In developing the layout for the Min home, for example, square footage on the home’s fourth (top) level, a small and quiet room dedicated to Kathryn’s personal use for meditation and relaxation, and filled with things she chose, was a key element of the original plan. Says Bill, “Kathryn feels that every woman should have her own, private space.” While the home’s main level has an open plan that’s perfect for flow and entertaining, Kathryn’s “room at the top,” affords her a getaway when she needs one.
DETAILS, DETAILS, DETAILS …
A somewhat smaller, carefully designed home provides room in the budget to execute unique ideas and use top-notch materials. Dollars not spent on square footage can individualize a space and make it livable. In the Min house, for example, where a clean, modern aesthetic sets the style, every bit of woodwork is scrupulously refined. Squared stair balusters are made more di-mensional and complex with tiny chamfered corners. In every room, attention has been paid to finish: beautiful tile, custom-made and fitted cabinetry, and unique, artisan-crafted fixtures. There are no shortcuts in this plan, which includes a built-in, continually flowing water wall on the landing of the central staircase above the main floor. It is a unique feature that disperses the relaxing rhythm of moving water throughout the house. “That water feature is an engineering marvel,” says the builder.
Curt Verdi, the Bethel-based general contractor for the Min project, sees many clients opting for refined details over greater space. “There are always those customers who will choose size over detailing, but, these days, many clients are going for a look and a use of materials that personalize their homes and make them very special instead of merely large.”Mike Greenberg agrees: “People are beginning to realize that life can be easier, maybe even more enjoyable, in a house that’s a bit smaller but well done in its fine points. “
The concept of the “smart” house has been around for a while, but improvements in technology that allow almost infinite adaptations for individual homes, plus increasing user-friendliness, have made computer-controlled systems more appealing these days.
Bill Min, who is familiar with technology systems, was not put off by the complexity of the wiring in his new Westport house. It’s been arranged so that everything can be controlled by a wireless touch-screen tablet that sits demurely on a side table in the family room. Lights, music, and the home’s main systems are modified with a few touches to the panel. For the computer shy, the system also duplicates controls with small, wall-mounted panels in every room.
Still more impressive is the Mins’s media room, constructed in a basement space that was excavated beneath the garage. Equipped with eight reclining leather seats, an exquisitely tuned sound system, and a 105-inch plasma projection screen, the space was artfully designed into the compact home without using an inch of living area. In fact, the space under the garage is ideal for a room where darkness and quiet are desirable premiums.
“Bill was an educated consumer,” says Bob Dacundo of Phoenix Audio Video in Fairfield, whose team of programmers and engineers designed the Mins’s system. “He was interested in high-performance equipment and did research beforehand about various products and their capabilities.
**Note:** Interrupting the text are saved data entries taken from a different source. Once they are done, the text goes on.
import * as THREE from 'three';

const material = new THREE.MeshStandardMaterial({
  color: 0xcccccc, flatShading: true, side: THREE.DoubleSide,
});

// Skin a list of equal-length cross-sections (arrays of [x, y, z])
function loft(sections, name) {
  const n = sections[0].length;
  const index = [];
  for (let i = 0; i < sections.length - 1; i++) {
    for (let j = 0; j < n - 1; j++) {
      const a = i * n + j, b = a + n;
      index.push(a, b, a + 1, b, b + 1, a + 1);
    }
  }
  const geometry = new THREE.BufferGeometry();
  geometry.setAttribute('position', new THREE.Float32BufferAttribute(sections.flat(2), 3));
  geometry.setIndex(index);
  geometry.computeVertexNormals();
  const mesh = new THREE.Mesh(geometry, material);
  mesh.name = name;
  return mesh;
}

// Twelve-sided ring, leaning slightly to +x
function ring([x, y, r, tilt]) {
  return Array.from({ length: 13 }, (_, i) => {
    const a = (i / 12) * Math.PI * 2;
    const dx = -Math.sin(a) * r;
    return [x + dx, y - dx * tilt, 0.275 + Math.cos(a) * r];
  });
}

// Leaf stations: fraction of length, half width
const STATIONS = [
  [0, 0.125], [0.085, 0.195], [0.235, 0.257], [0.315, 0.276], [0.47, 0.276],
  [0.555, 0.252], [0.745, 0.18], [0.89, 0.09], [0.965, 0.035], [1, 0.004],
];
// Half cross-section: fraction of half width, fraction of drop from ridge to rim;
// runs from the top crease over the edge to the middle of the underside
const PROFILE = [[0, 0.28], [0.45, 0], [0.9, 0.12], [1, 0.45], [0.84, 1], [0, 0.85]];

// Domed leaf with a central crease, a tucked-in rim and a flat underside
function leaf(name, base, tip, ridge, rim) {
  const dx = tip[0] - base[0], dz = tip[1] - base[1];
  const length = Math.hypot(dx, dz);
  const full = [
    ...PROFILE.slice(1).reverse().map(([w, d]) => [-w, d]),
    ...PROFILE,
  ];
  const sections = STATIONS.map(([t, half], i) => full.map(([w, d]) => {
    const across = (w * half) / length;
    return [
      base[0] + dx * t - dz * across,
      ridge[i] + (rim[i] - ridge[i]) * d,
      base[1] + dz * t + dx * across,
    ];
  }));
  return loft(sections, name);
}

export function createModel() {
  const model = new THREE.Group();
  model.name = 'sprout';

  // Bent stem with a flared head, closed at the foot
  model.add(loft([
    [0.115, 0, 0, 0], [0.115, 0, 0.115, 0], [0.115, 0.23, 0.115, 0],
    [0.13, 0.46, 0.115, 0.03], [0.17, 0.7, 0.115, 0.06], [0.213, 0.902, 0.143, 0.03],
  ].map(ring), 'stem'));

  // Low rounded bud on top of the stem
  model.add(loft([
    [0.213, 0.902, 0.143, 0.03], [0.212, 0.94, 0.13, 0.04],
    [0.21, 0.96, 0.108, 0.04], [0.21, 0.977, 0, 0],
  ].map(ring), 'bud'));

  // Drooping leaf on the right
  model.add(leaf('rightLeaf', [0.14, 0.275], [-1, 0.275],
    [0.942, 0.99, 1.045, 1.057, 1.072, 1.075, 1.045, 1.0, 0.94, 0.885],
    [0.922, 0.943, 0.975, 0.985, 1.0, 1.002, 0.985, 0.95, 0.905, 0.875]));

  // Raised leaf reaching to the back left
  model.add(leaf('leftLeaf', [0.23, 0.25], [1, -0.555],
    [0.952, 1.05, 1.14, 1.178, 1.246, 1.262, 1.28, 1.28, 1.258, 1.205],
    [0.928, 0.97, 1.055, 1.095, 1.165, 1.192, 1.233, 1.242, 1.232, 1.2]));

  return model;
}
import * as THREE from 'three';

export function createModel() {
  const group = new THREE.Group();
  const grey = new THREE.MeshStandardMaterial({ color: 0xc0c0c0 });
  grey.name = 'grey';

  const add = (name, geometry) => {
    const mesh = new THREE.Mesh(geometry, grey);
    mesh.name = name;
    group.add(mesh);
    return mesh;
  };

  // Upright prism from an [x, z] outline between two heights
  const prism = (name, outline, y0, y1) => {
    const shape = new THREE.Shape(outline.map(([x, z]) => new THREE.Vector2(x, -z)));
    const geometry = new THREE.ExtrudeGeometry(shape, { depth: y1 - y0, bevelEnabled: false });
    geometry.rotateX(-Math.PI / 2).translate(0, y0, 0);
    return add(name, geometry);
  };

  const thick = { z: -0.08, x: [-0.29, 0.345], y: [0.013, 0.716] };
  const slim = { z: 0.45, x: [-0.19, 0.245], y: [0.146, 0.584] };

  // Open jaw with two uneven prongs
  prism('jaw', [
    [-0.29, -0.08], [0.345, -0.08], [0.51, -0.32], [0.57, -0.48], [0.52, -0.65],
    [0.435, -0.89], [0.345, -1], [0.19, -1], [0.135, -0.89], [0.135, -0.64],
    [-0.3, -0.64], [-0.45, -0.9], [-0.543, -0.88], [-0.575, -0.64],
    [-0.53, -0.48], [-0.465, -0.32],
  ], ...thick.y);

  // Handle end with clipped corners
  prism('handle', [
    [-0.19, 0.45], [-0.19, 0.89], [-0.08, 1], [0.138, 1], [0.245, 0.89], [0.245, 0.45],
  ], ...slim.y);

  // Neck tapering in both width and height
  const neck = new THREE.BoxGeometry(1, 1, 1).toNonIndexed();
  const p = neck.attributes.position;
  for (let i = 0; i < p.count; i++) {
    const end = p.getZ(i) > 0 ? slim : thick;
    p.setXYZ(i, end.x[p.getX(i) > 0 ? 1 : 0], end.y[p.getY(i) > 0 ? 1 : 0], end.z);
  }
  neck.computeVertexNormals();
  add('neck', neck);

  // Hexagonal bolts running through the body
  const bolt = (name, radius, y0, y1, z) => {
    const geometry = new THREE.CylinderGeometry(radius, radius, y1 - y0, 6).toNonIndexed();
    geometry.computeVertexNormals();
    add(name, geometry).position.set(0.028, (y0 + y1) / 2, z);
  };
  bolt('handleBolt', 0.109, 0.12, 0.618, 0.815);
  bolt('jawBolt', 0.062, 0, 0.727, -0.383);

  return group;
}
But each of our customers has different ideas about how they want the technology to work for them, so ours is an individualized business.”
Smaller than the mega-sized homes that have been popular for a decade, the Min house has, nonetheless, fulfilled the couple’s long and detailed wish list. It is a perfect exponent of what is new and desirable in the local home marketplace. Fitting the neighborhood as comfortably as it fits its owners, it’s a “just right” house for today.